**The problem**
Everything in the listing below from the line containing "for a in [math.pi" through the line containing "bosses = [(sx" must be repeated exactly; the remaining lines are not wanted.

**Data**
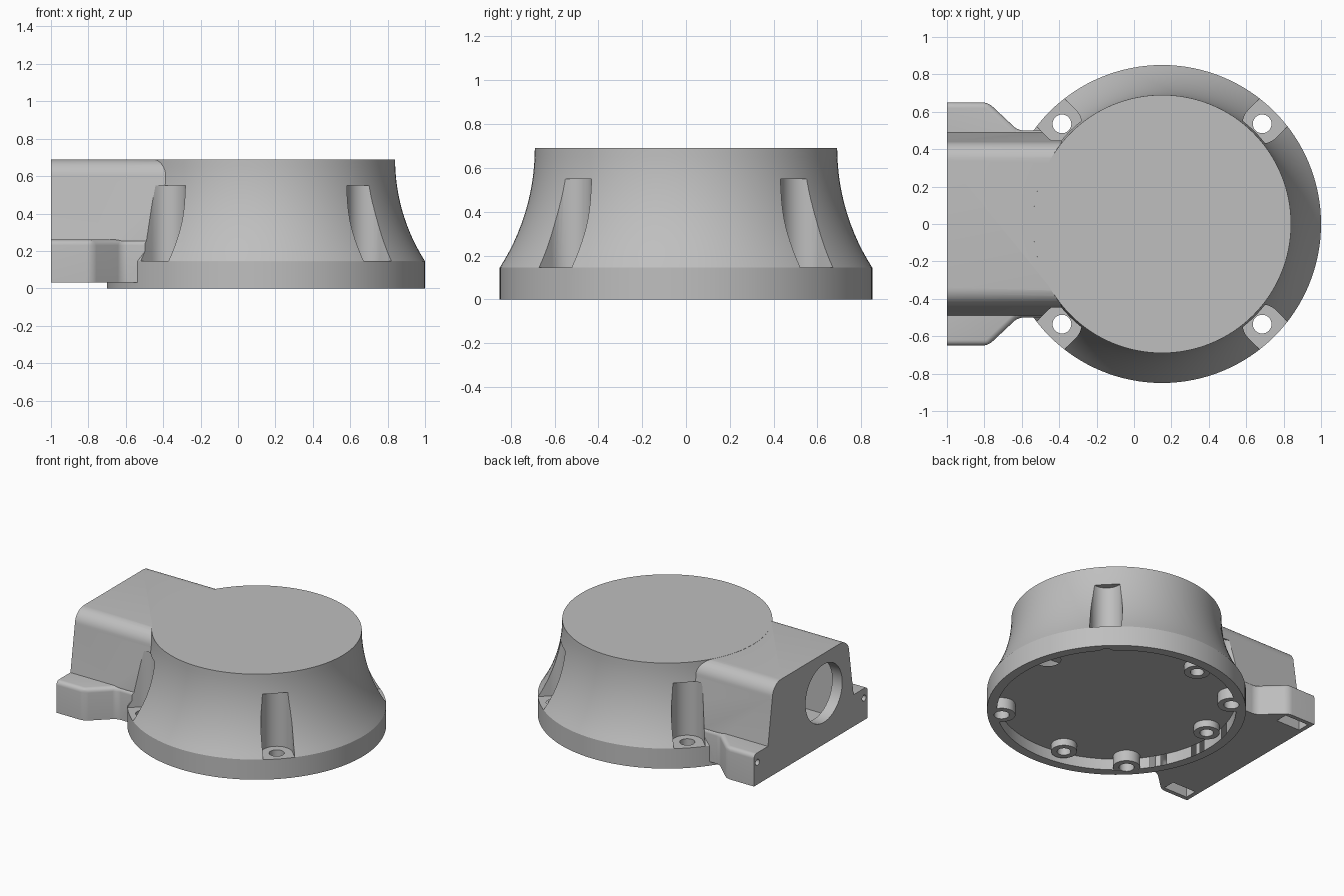
import bpy, bmesh, math
from mathutils import Matrix, Vector

old = bpy.data.objects.get("Cube")
if old:
    bpy.data.objects.remove(old, do_unlink=True)

grey = bpy.data.materials.new("light grey")
grey.use_nodes = True
GREY = (0.52, 0.52, 0.52, 1)
grey.diffuse_color = GREY
grey.node_tree.nodes["Principled BSDF"].inputs["Base Color"].default_value = GREY

CX = 0.15          # centre of the round body
TOP = 0.69
PAD = 0.145        # height of the screw pads


def make(name, bm):
    bmesh.ops.recalc_face_normals(bm, faces=bm.faces)
    mesh = bpy.data.meshes.new(name)
    bm.to_mesh(mesh)
    bm.free()
    mesh.materials.append(grey)
    ob = bpy.data.objects.new(name, mesh)
    bpy.context.collection.objects.link(ob)
    return ob


def prism(name, points, vec, bevel=None, width=0.03):
    """Extrude a flat outline; optionally round the edges picked by a rule."""
    bm = bmesh.new()
    face = bm.faces.new([bm.verts.new(p) for p in points])
    ext = bmesh.ops.extrude_face_region(bm, geom=[face])
    bmesh.ops.translate(bm, vec=vec, verts=[g for g in ext["geom"] if isinstance(g, bmesh.types.BMVert)])
    bmesh.ops.recalc_face_normals(bm, faces=bm.faces)
    if bevel:
        edges = [e for e in bm.edges if bevel(e)]
        bmesh.ops.bevel(bm, geom=edges, offset=width, segments=6, profile=0.5, affect="EDGES")
    return make(name, bm)


def cylinder(name, x, y, z0, z1, r, seg=32):
    ring = [(x + r * math.cos(2 * math.pi * i / seg), y + r * math.sin(2 * math.pi * i / seg), z0)
            for i in range(seg)]
    return prism(name, ring, (0, 0, z1 - z0))


def box(name, lo, hi):
    pts = [(lo[0], lo[1], lo[2]), (hi[0], lo[1], lo[2]), (hi[0], hi[1], lo[2]), (lo[0], hi[1], lo[2])]
    return prism(name, pts, (0, 0, hi[2] - lo[2]))


def boolean(target, tool, operation):
    mod = target.modifiers.new("cut", "BOOLEAN")
    mod.operation = operation
    mod.solver = "EXACT"
    mod.object = tool
    bpy.context.view_layer.update()
    deps = bpy.context.evaluated_depsgraph_get()
    mesh = bpy.data.meshes.new_from_object(target.evaluated_get(deps))
    target.modifiers.clear()
    target.data = mesh
    bpy.data.objects.remove(tool, do_unlink=True)


# Round flared body: straight base band, then a concave arc up to the lid
bm = bmesh.new()
dx, dz = 0.16, TOP - PAD
R = (dx * dx + dz * dz) / (2 * dx)
profile = [(0, 0), (0.85, 0)]
for i in range(15):
    z = PAD + dz * i / 14
    profile.append((0.69 + R - math.sqrt(R * R - (TOP - z) ** 2), z))
profile.append((0, TOP))
verts = [bm.verts.new((CX + r, 0, z)) for r, z in profile]
edges = [bm.edges.new(p) for p in zip(verts, verts[1:])]
bmesh.ops.spin(bm, geom=verts + edges, cent=(CX, 0, 0), axis=(0, 0, 1),
               angle=2 * math.pi, steps=128, use_duplicate=False)
bmesh.ops.remove_doubles(bm, verts=bm.verts, dist=0.0005)
housing = make("housing", bm)

# Side arm with slightly sloped walls and rounded top edges
half = [(0.49, 0.03), (0.49, 0.26), (0.44, 0.59)]
half += [(0.34 + 0.1 * math.cos(a), 0.589 + 0.1 * math.sin(a))
         for a in [math.pi / 2 * k / 10 for k in range(1, 11)]]
section = [(-1, y, z) for y, z in half] + [(-1, -y, z) for y, z in reversed(half)]
boolean(housing, prism("arm", section, (0.85, 0, 0)), "UNION")

# Mounting flange at the foot of the arm
outline = [(-1, 0.65), (-0.78, 0.65), (-0.62, 0.5), (-0.4, 0.5)]
outline = [(x, y, 0.03) for x, y in outline] + [(x, -y, 0.03) for x, y in reversed(outline)]


def flange_rounding(edge):
    a, b = (v.co for v in edge.verts)
    upper = a.z > 0.2 and b.z > 0.2 and abs(a.x - b.x) > 0.01
    upright = abs(a.z - b.z) > 0.1 and -0.9 < a.x < -0.5
    return upper or upright


boolean(housing, prism("flange", outline, (0, 0, 0.23), flange_rounding), "UNION")

# Four screw slots, rounded at the back and open outwards
d = 0.757
r = 0.105
for k in range(4):
    ang = math.pi / 4 + k * math.pi / 2
    turn = Matrix.Translation((CX, 0, 0)) @ Matrix.Rotation(ang, 4, "Z")
    arc = [math.pi / 2 + math.pi * i / 16 for i in range(17)]
    pts = [Vector((d + r * math.cos(a), r * math.sin(a), PAD)) for a in arc]
    pts += [Vector((1.0, -r, PAD)), Vector((1.0, r, PAD))]
    boolean(housing, prism("slot", [turn @ p for p in pts], (0, 0, 0.55 - PAD)), "DIFFERENCE")

# Shallow recess underneath
boolean(housing, cylinder("recess", CX, 0, -0.1, 0.08, 0.785, 128), "DIFFERENCE")

# Screw bosses (through) and smaller blind bosses inside the recess
s = d / math.sqrt(2)
bosses = [(sx * s, sy * s, 0.0005, 0.09, 0.05) for sx in (-1, 1) for sy in (-1, 1)]
bosses += [(x, y, 0.03, 0.085, 0.045) for x, y in ((0.68, 0.11), (-0.68, 0.11), (-0.12, 0.68), (-0.12, -0.68))]
for x, y, z, outer, inner in bosses:
    boolean(housing, cylinder("boss", CX + x, y, z, 0.11, outer), "UNION")
for x, y, z, outer, inner in bosses:
    boolean(housing, cylinder("hole", CX + x, y, -0.1, 0.2 if z < 0.01 else 0.12, inner), "DIFFERENCE")


def bore(y, z, radius, depth, seg):
    ring = [(-1.1, y + radius * math.cos(2 * math.pi * i / seg), z + radius * math.sin(2 * math.pi * i / seg))
            for i in range(seg)]
    boolean(housing, prism("bore", ring, (0.1 + depth, 0, 0)), "DIFFERENCE")


# Cavity in the arm, its round opening, and the flange screw holes and pockets
boolean(housing, box("cavity", (-0.92, -0.38, 0.12), (-0.45, 0.36, 0.62)), "DIFFERENCE")
bore(-0.15, 0.40, 0.21, 0.12, 64)
for side in (-1, 1):
    bore(side * 0.61, 0.19, 0.022, 0.1, 20)
    y0, y1 = sorted((side * 0.53, side * 0.62))
    boolean(housing, box("pocket", (-0.97, y0, -0.05), (-0.78, y1, 0.12)), "DIFFERENCE")

# Smooth curved walls, keep the crisp edges
bpy.ops.object.select_all(action="DESELECT")
housing.select_set(True)
bpy.context.view_layer.objects.active = housing
bpy.ops.object.shade_smooth_by_angle(angle=math.radians(25))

**Expected answer**
         for a in [math.pi / 2 * k / 10 for k in range(1, 11)]]
section = [(-1, y, z) for y, z in half] + [(-1, -y, z) for y, z in reversed(half)]
boolean(housing, prism("arm", section, (0.85, 0, 0)), "UNION")

# Mounting flange at the foot of the arm
outline = [(-1, 0.65), (-0.78, 0.65), (-0.62, 0.5), (-0.4, 0.5)]
outline = [(x, y, 0.03) for x, y in outline] + [(x, -y, 0.03) for x, y in reversed(outline)]


def flange_rounding(edge):
    a, b = (v.co for v in edge.verts)
    upper = a.z > 0.2 and b.z > 0.2 and abs(a.x - b.x) > 0.01
    upright = abs(a.z - b.z) > 0.1 and -0.9 < a.x < -0.5
    return upper or upright


boolean(housing, prism("flange", outline, (0, 0, 0.23), flange_rounding), "UNION")

# Four screw slots, rounded at the back and open outwards
d = 0.757
r = 0.105
for k in range(4):
    ang = math.pi / 4 + k * math.pi / 2
    turn = Matrix.Translation((CX, 0, 0)) @ Matrix.Rotation(ang, 4, "Z")
    arc = [math.pi / 2 + math.pi * i / 16 for i in range(17)]
    pts = [Vector((d + r * math.cos(a), r * math.sin(a), PAD)) for a in arc]
    pts += [Vector((1.0, -r, PAD)), Vector((1.0, r, PAD))]
    boolean(housing, prism("slot", [turn @ p for p in pts], (0, 0, 0.55 - PAD)), "DIFFERENCE")

# Shallow recess underneath
boolean(housing, cylinder("recess", CX, 0, -0.1, 0.08, 0.785, 128), "DIFFERENCE")

# Screw bosses (through) and smaller blind bosses inside the recess
s = d / math.sqrt(2)
bosses = [(sx * s, sy * s, 0.0005, 0.09, 0.05) for sx in (-1, 1) for sy in (-1, 1)]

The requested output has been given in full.